The workshop will be devoted to working with data crowdsourced during the formal part of the conference. Participants – and other attendees – will be asked to listen out for statements or assumptions they hear about being or having a teacher, and about what teaching means in an emerging technology context. Then in the workshop, we’ll use these observations to tease out some broad principles that will form the conference’s own manifesto for teaching with emerging technology.
Needless to say, we think this is going to be a lot of fun, as well as a great chance for stimulating debate and reflection. If you’re coming to the conference, please join us!
It’s been a really rich few weeks of activity around the manifesto – thanks to those who have emailed, commented, blogged and remixed. There are some very exciting ideas and provocative challenges being put forward. We’ve alreadybloggeda bit about why the manifesto is focused on teaching. Another matter that’s come up is the question of what the manifesto can “do” or accomplish. Justin Marquis’ great blog post yesterday raised this explicitly – “is this pop culture approach really what online learning needs to gain widespread public acceptance?”
This follows on from a mainstream news article that framed the manifesto as an attempt to make online learning “cool” (which we loved, by the way!). And it echoes many conversations that we had with our colleagues during the development of the document, when we discussed what its purpose was and who we were hoping to convince.
In short, we’re trying to contribute to a conversation about what a generative and exciting vision of online education should be. More and more online and distance programmes are being developed here at our university and around the world.

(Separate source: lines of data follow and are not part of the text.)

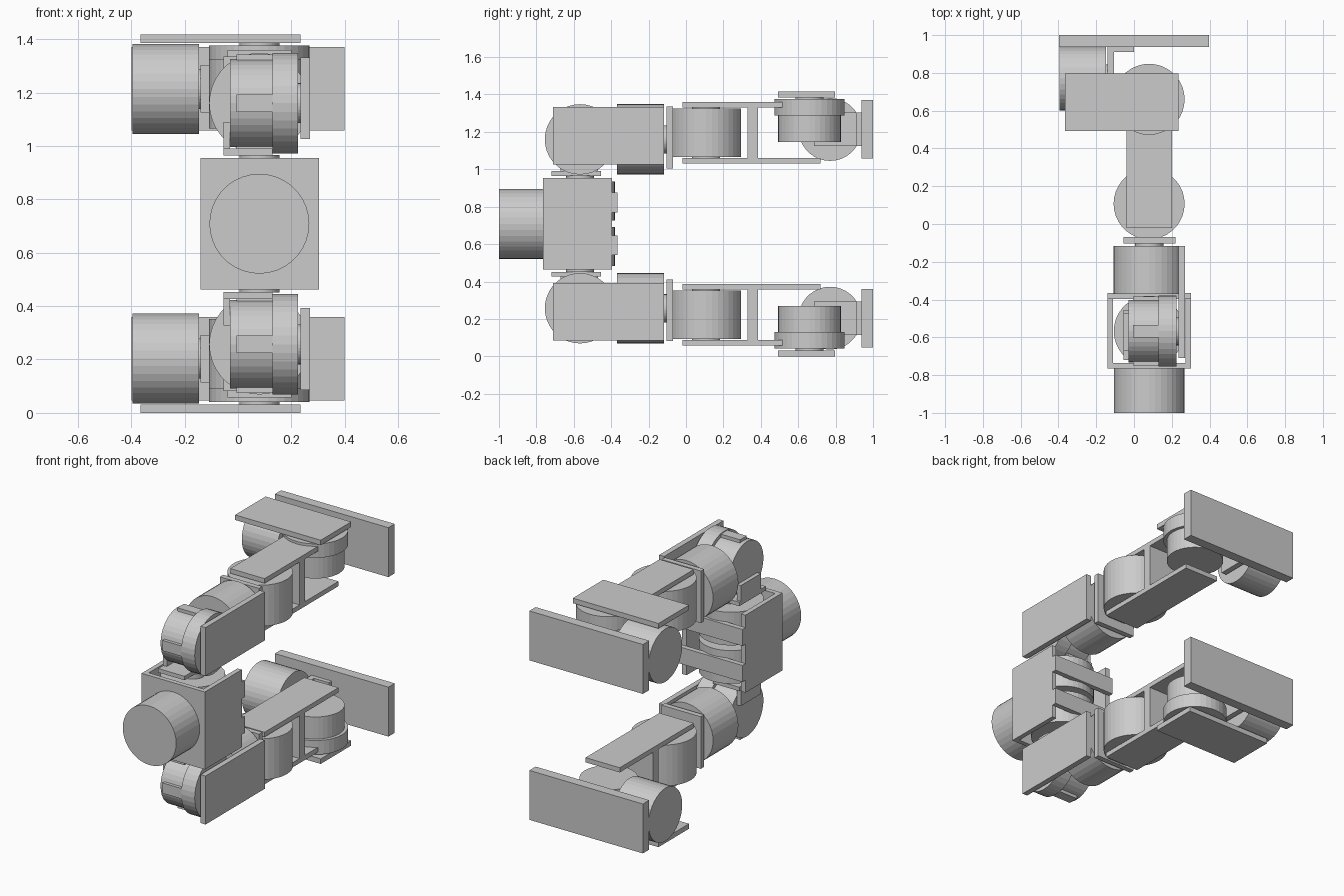
import bpy, bmesh
from math import pi
from mathutils import Matrix, Vector

if "Cube" in bpy.data.objects:
    bpy.data.objects.remove(bpy.data.objects["Cube"])

H = 1.417            # total height; the two legs mirror about H / 2
CX = 0.08            # x of the main motor axes
FLIP = False         # True while building the lower leg


def finish(name, bm):
    if FLIP:
        bmesh.ops.transform(bm, matrix=Matrix.Translation((0, 0, H)) @ Matrix.Scale(-1, 4, (0, 0, 1)), verts=bm.verts)
    bmesh.ops.recalc_face_normals(bm, faces=bm.faces)
    name = ("lower_" if FLIP else "") + name
    me = bpy.data.meshes.new(name)
    bm.to_mesh(me)
    bm.free()
    ob = bpy.data.objects.new(name, me)
    bpy.context.collection.objects.link(ob)
    return ob


def box(name, xs, ys, zs):
    bm = bmesh.new()
    bmesh.ops.create_cube(bm, size=1)
    for v in bm.verts:
        v.co = Vector([r[0] if c < 0 else r[1] for c, r in zip(v.co, (xs, ys, zs))])
    return finish(name, bm)


def cyl(name, axis, centre, r, a, b):
    """Cylinder along axis from a to b; centre gives the other two coordinates."""
    bm = bmesh.new()
    rot = {"x": Matrix.Rotation(pi / 2, 4, "Y"), "y": Matrix.Rotation(pi / 2, 4, "X"), "z": Matrix()}[axis]
    c = list(centre)
    c.insert("xyz".index(axis), (a + b) / 2)
    bmesh.ops.create_cone(bm, cap_ends=True, segments=36, radius1=r, radius2=r,
                          depth=b - a, matrix=Matrix.Translation(c) @ rot)
    return finish(name, bm)


# Waist motor and open hip frame
cyl("waist_motor", "y", (CX, H / 2), 0.187, -1.0, -0.765)
FZ = (0.463, 0.954)
box("hip_frame_front", (-0.14, 0.303), (-0.765, -0.735), FZ)
box("hip_frame_left", (-0.14, -0.11), (-0.735, -0.395), FZ)
box("hip_frame_right", (0.273, 0.303), (-0.735, -0.395), FZ)


def leg():
    # Hip yaw motor inside the frame, and the frame's rear strap
    cyl("hip_yaw_motor", "z", (CX, -0.567), 0.187, 0.725, 0.935)
    cyl("hip_yaw_shaft", "z", (CX, -0.567), 0.075, 0.935, 0.966)
    box("hip_frame_strap", (-0.14, 0.303), (-0.397, -0.365), (0.77, 0.875))

    # Hip pitch motor carried by an angle bracket
    box("hip_bracket_base", (-0.055, 0.13), (-0.72, -0.455), (0.965, 0.99))
    box("hip_bracket_wall", (-0.055, -0.03), (-0.67, -0.47), (0.99, 1.09))
    hip = (-0.567, 1.16)
    cyl("hip_pitch_body", "x", hip, 0.165, -0.03, 0.13)
    cyl("hip_pitch_head", "x", hip, 0.188, 0.13, 0.225)
    cyl("hip_pitch_shaft", "x", hip, 0.075, 0.225, 0.236)
    for i, (dy, dz) in enumerate(((0, 1), (0, -1), (1, 0), (-1, 0))):
        y, z = hip[0] + dy * 0.163, hip[1] + dz * 0.163
        hy, hz = (0.019, 0.033) if dy else (0.033, 0.019)
        box(f"hip_pitch_rib_{i}", (-0.005, 0.13), (y - hy, y + hy), (z - hz, z + hz))

    # Thigh plate and roll motor
    box("thigh_plate", (0.235, 0.27), (-0.71, -0.117), (1.025, 1.332))
    cyl("thigh_roll_motor", "y", (CX, 1.16), 0.188, -0.37, -0.117)
    cyl("thigh_roll_shaft", "y", (CX, 1.16), 0.075, -0.117, -0.1)
    box("thigh_end_plate", (-0.055, 0.22), (-0.103, -0.07), (1.005, 1.335))

    # Knee motor and shin plates
    knee = (CX, 0.107)
    cyl("knee_motor", "z", knee, 0.188, 1.065, 1.325)
    cyl("knee_shaft", "z", knee, 0.075, 1.055, 1.335)
    box("shin_outer_plate", (-0.04, 0.2), (-0.02, 0.515), (1.33, 1.36))
    box("shin_inner_plate", (-0.04, 0.2), (-0.02, 0.72), (1.03, 1.06))
    box("shin_web", (-0.04, 0.2), (0.33, 0.385), (1.06, 1.33))

    # Ankle pitch motor and ankle plate
    ankle = (CX, 0.66)
    cyl("ankle_pitch_body", "z", ankle, 0.168, 1.147, 1.287)
    cyl("ankle_pitch_head", "z", ankle, 0.188, 1.287, 1.376)
    cyl("ankle_pitch_shaft", "z", ankle, 0.075, 1.376, 1.388)
    box("ankle_plate", (-0.365, 0.235), (0.492, 0.797), (1.385, H))

    # Ankle roll motor, foot bracket and foot
    cyl("ankle_roll_motor", "x", (0.77, 1.213), 0.168, -0.395, -0.147)
    cyl("ankle_roll_shaft", "x", (0.77, 1.213), 0.075, -0.147, -0.138)
    box("foot_bracket_wall", (-0.14, -0.105), (0.685, 0.937), (1.125, 1.303))
    box("foot_bracket_flange", (-0.105, 0.0), (0.91, 0.937), (1.125, 1.303))
    box("foot_plate", (-0.398, 0.398), (0.937, 1.0), (1.057, 1.37))


for FLIP in (False, True):
    leg()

In that sense, I’m not sure that we need to worry about widespread public acceptance. What worries me more is that some problematic assumptions seem to structure a lot of what is developed and promoted as “e-learning”. That’s why it’s been so great to see responses to the manifesto that are exploring some of those assumptions in detail. I’m not knocking pop culture or the meme at all – these are powerful genres for grabbing attention and making ideas accessible. But I’d be disappointed if it didn’t seem like the manifesto is a “good thing to think with” – that it’s open to detailed and critical responses. As Justin put it, it is “a sincere attempt to capture the essence of online education and explain it to the world in one easy to comprehend outpouring”. The extent to which the manifesto points are able to be unpacked and worked with – whether I agree with the interpretations or not – is the extent to which I’ll feel that attempt has succeeded.
Another take from one of the contributors to the manifesto.
First of all, let’s set aside the notion that people who are “teachers” are not simultaneously, and ipso facto, concerned with their own learning. That said, they are also people who have chosen, or have been commissioned, to take some responsibility for the support of the learning of others. One must emphasise some responsibility, as it is important not to allow people to feel robbed of their own agency in the matter of personal development. But we feel that there is, nevertheless, a place for the function known as “teaching”, and that the nature of this function has been rather overlooked in recent years, in the context of an otherwise thoroughly correct emphasis on the importance of the agency of the individual in their own learning. What is it that one should most usefully do within the zone of proximal development? Clearly not just stand aside and wait. The possibility then, is that there is a scholarship surrounding that role. This is what we are seeking to explore in our own practice, with our students and colleagues, and what we call “teaching”.
“Facilitation” is a benign, though rather vague construct, that conveys the notion of assisting another towards some goal which the other owns, without oneself taking any ownership for the outcome. At worst, and in its most dangerous form in education, the concept might be used to legitimise standing aside, and leaving the learner to their own devices. Although this is not the way that it is normally used in the rhetoric of learning and teaching, it leaves that possibility open for exploitation. More importantly however, the notion of facilitation provides no guidance for action in a learning context. It is understood primarily by what it prohibits – control, instruction, interference with the agenda and motivation of the learner, and so on. It gives no lead on any active or collaborative stance on the part of the one we will call, for want of a better word, the “teacher”. The notion of facilitation is helpful. At times, it will be absolutely right to stand aside, and provide nothing more than affirmation. Noting, of course, that affirmation is a conscious act. But there are times when preparation, intervention, critique and evaluation will be called for, from an agent outside of the learner. Some of the other manifesto statements seek to expose the tensions that these activities bring. It is important to understand too, that while the learner must own the learning objectives, they espouse those objectives in a social context, and for social purposes. Understanding one’s place in all of this constitutes a scholarship of teaching.
A few people have commented on the emphasis on teaching over learning that’s implied in the title of the manifesto. This was a deliberate move to highlight what we think has been an over-emphasis on ‘learning’ in the context of online education. Our view is that it’s important to continue to value and work with the idea of the ‘teacher’ when we’re online, however that role might be shifted and redefined by the digital. We’ve been influenced by Gert Biesta’s critique of the ‘learnification’ of education here, and the necessity of distinguishing between ‘learning’ and ‘education’ (see http://bit.ly/bh1GG9).
Also, although there are many ways of reading the manifesto, one of our intentions was that it be seen as a series of light precepts for the design of online education and assessment – something that teachers might find useful and generative.
from Digital Education at the University of Edinburgh